Earlier this year Mother Jones did a feature on the nuclear option. It's worth checking out, indeed as other reporting on the subject Mother Jones has published. For the thirtieth anniversary of mass arrest at the Seabrook, NH Anti-Nuclear protest, Mother Jones put a a photo essay of the protests. There are stories about nuclear power generation we ought to tell, if for no other reason than to disabuse ourselves of the notion that nuclear is a simple solution. The story of Vermont Yankee reveals the challenges of both "too big to fail" and what a couple of decades of deregulation has wrought. Earlier in the year journalist Christian Parenti questions What Nuclear Renaissance? Nuclear power is a long story and not one that's easily taken in.
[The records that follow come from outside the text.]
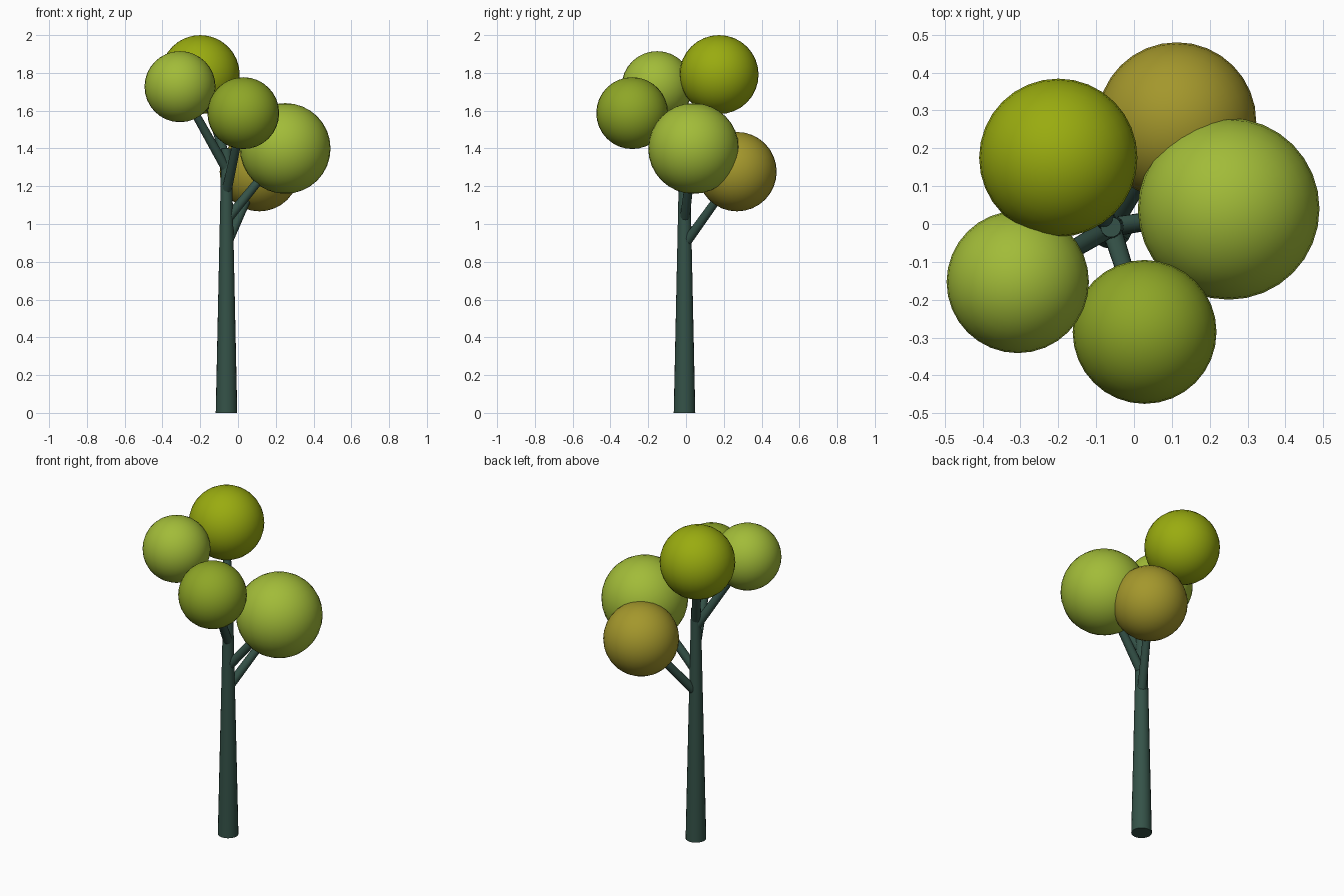
import bpy
from mathutils import Vector

if "Cube" in bpy.data.objects:
    bpy.data.objects.remove(bpy.data.objects["Cube"])


def material(name, color):
    m = bpy.data.materials.new(name)
    m.diffuse_color = (*color, 1)
    m.use_nodes = True
    m.node_tree.nodes["Principled BSDF"].inputs["Base Color"].default_value = m.diffuse_color
    return m


def finish(name, mat):
    ob = bpy.context.object
    ob.name = name
    ob.data.materials.append(mat)
    bpy.ops.object.shade_smooth_by_angle(angle=0.7)
    return ob


def limb(name, start, end, r1, r2, mat):
    a, b = Vector(start), Vector(end)
    d = b - a
    bpy.ops.mesh.primitive_cone_add(vertices=20, radius1=r1, radius2=r2,
                                    depth=d.length, location=(a + b) / 2,
                                    rotation=d.to_track_quat('Z', 'Y').to_euler())
    finish(name, mat)


bark = material("bark", (0.035, 0.085, 0.065))
light = material("light_leaf", (0.36, 0.50, 0.04))
mid = material("mid_leaf", (0.27, 0.38, 0.02))
bright = material("bright_leaf", (0.32, 0.41, 0.005))
olive = material("olive_leaf", (0.37, 0.31, 0.025))

# Trunk
TX, TY = -0.061, -0.008
limb("trunk", (TX, TY, 0), (TX, TY, 1.40), 0.057, 0.027, bark)

# Each crown ball with the branch that carries it: centre, radius, branch height
crowns = [
    ("top", (-0.20, 0.175, 1.791), 0.209, 1.33, bright),
    ("left", (-0.307, -0.153, 1.727), 0.188, 1.29, light),
    ("front", (0.028, -0.285, 1.587), 0.190, 1.17, mid),
    ("right", (0.25, 0.04, 1.40), 0.240, 1.02, light),
    ("back", (0.113, 0.27, 1.277), 0.210, 0.89, olive),
]
for name, centre, radius, height, mat in crowns:
    limb(name + "_branch", (TX, TY, height), centre, 0.026, 0.02, bark)
    bpy.ops.mesh.primitive_uv_sphere_add(segments=32, ring_count=16,
                                         radius=radius, location=centre)
    finish(name + "_foliage", mat)
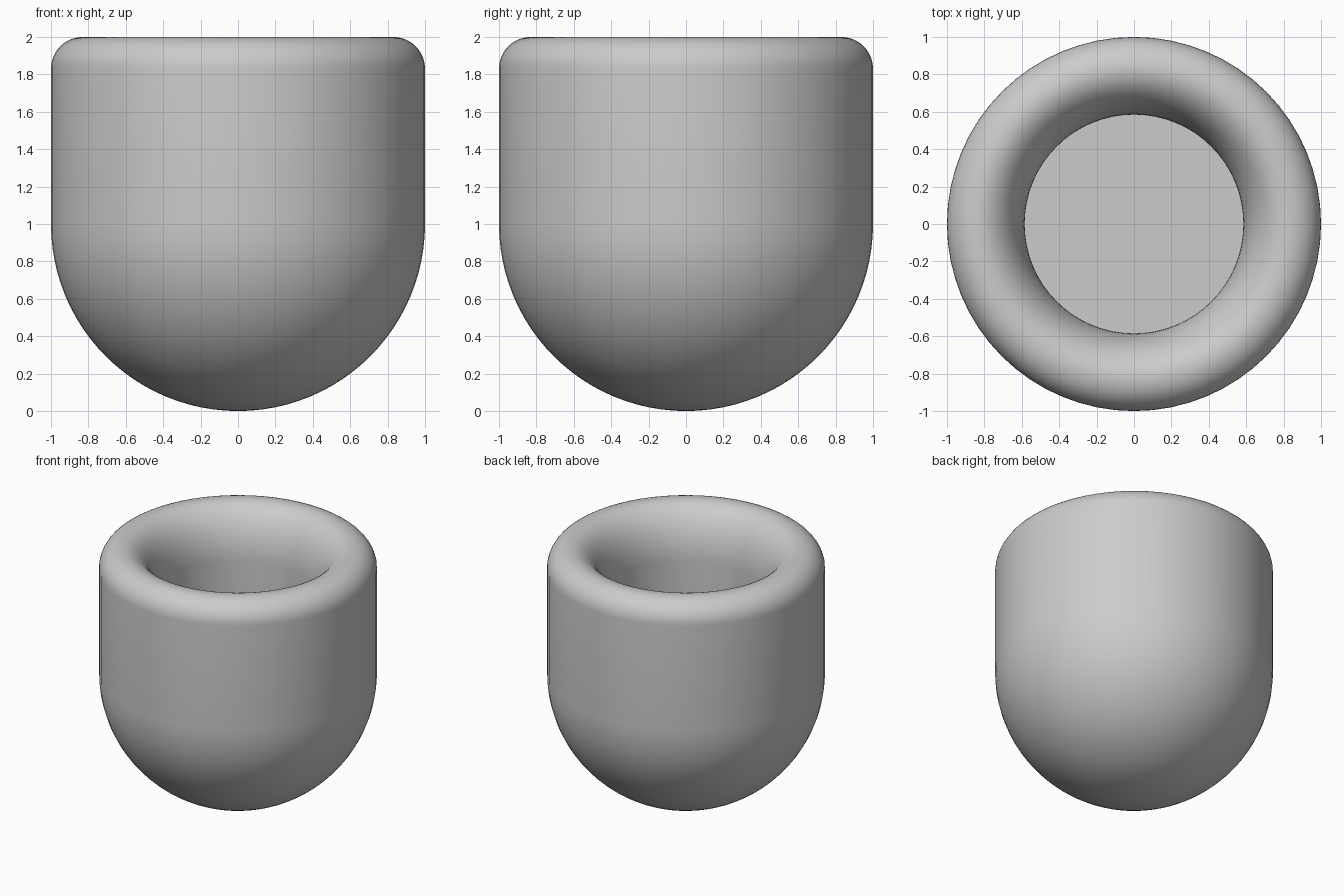
import bpy, bmesh, math

if "Cube" in bpy.data.objects:
    bpy.data.objects.remove(bpy.data.objects["Cube"])

SEG = 64
WALL_R, HOLE_R = 1.0, 0.585      # outer and inner radius
LIP = 0.17                       # outer rounding of the rim
RIM_R = WALL_R - LIP             # crest of the rim
FLOOR_Z, MOUTH_DEPTH = 1.0, 0.40


def arc(cx, cz, rx, rz, a0, a1, n):
    """Points along an elliptical arc, angles in degrees."""
    pts = []
    for i in range(n + 1):
        a = math.radians(a0 + (a1 - a0) * i / n)
        pts.append((cx + rx * math.cos(a), cz + rz * math.sin(a)))
    return pts


# Cross-section: round bottom, straight wall, rounded rim, flared mouth, flat floor
profile = arc(0, 1, WALL_R, 1, -90, 0, 24)
profile += arc(RIM_R, 2 - LIP, LIP, LIP, 0, 90, 10)
profile += arc(RIM_R, 2 - MOUTH_DEPTH, RIM_R - HOLE_R, MOUTH_DEPTH, 90, 180, 16)[1:]
profile += [(HOLE_R, FLOOR_Z), (0, FLOOR_Z)]

# Revolve the cross-section around the vertical axis
bm = bmesh.new()
verts = [bm.verts.new((max(r, 0), 0, z)) for r, z in profile]
edges = [bm.edges.new(pair) for pair in zip(verts, verts[1:])]
bmesh.ops.spin(bm, geom=verts + edges, axis=(0, 0, 1), cent=(0, 0, 0),
               angle=2 * math.pi, steps=SEG, use_merge=True)
bmesh.ops.remove_doubles(bm, verts=bm.verts, dist=1e-4)
bmesh.ops.recalc_face_normals(bm, faces=bm.faces)
mesh = bpy.data.meshes.new("cup")
bm.to_mesh(mesh)
bm.free()

cup = bpy.data.objects.new("cup", mesh)
bpy.context.collection.objects.link(cup)

# Single plain grey
grey = bpy.data.materials.new("light_grey")
grey.diffuse_color = (0.6, 0.6, 0.6, 1)
grey.use_nodes = True
grey.node_tree.nodes["Principled BSDF"].inputs["Base Color"].default_value = grey.diffuse_color
mesh.materials.append(grey)

bpy.context.view_layer.objects.active = cup
cup.select_set(True)
bpy.ops.object.shade_smooth_by_angle(angle=math.radians(35))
Joe Klein of Time magazine reports:
As Obama told me in our interview, a government-propelled transition to an alternative-energy economy will be his most important initiative. Translated into Washington terms, this means a massive infrastructure and stimulus package — in the neighborhood of $300 billion, according to the current speculation. There is a back-to-the-future quality to this: it's what used to be derided as big-spending liberalism. The Beltway consensus is that the economic crisis makes it necessary now. But public cynicism about government requires that the next President builds accountability into his spending programs. That's why the Infrastructure Bank that Obama proposed during the campaign may be crucial: it would create a bipartisan board of five governors who would judge and approve all major projects.
My memory isn't so reliable, but I think that I attended Bob Marley's last concert. I can't remember the date, whether it was in 1979 or 1980. According to the Wikipedia article on Bob Marley his his final concert at the Stanley Theater in Pittsburgh, Pennsylvania on September 23, 1980. I definitely saw him at that venue. Some local memory was that the concert at the Stanley was in 1979 and his last concert was at the Mellon Arena. I don't know who's right. But I do remember quite clearly, and with emotion, hearing Marley perform Redemption Song. I can't but be filled with emotion when I hear this song even today. But I've always been puzzled by the line: "Have no fear for atomic energy/because none of us can stop the time." Puzzling as that line is "Old pirates yes they rob I" couldn't be more clear.

We must engage in a genuine way with the very real problems we face today. There's no "magic bullet" that will solve our energy and climate dilemma. Bob Marley quotes Marcus Garvey's words some forty years prior to penning his Redemption Song: "None but ourselves can free our minds." That's a great responsibility. Marley surely had twisted hair, and perhaps more than any other artist of the 20th Century reminded us that our stories, our past, has great lessons for us going forward. He entreats us:
Won't you help to sing, these songs of freedom

Cause all I ever had, redemption songs

Redemption songs, redemption songs
Sing out sisters and brothers! We got lots of work to do and the work needs every one of us.

Update: Per Pingting the lyric of Redemption Song is correctly:
Wo! have no fear for atomic energy,
cause none of them-a can-a stop-a the time.
I really like Pingting's take on they meaning of the lyric too.

1 comment:

Pingting said...

the line is:
none of them can stop the time.

Have no fear for atomic energy/because none of them can stop the time.

I've always taken it to mean that the soul is timeless~
consciousness transcends time, it can not be destroyed.

Ja Jah sit upon his rainbow throne in the sky!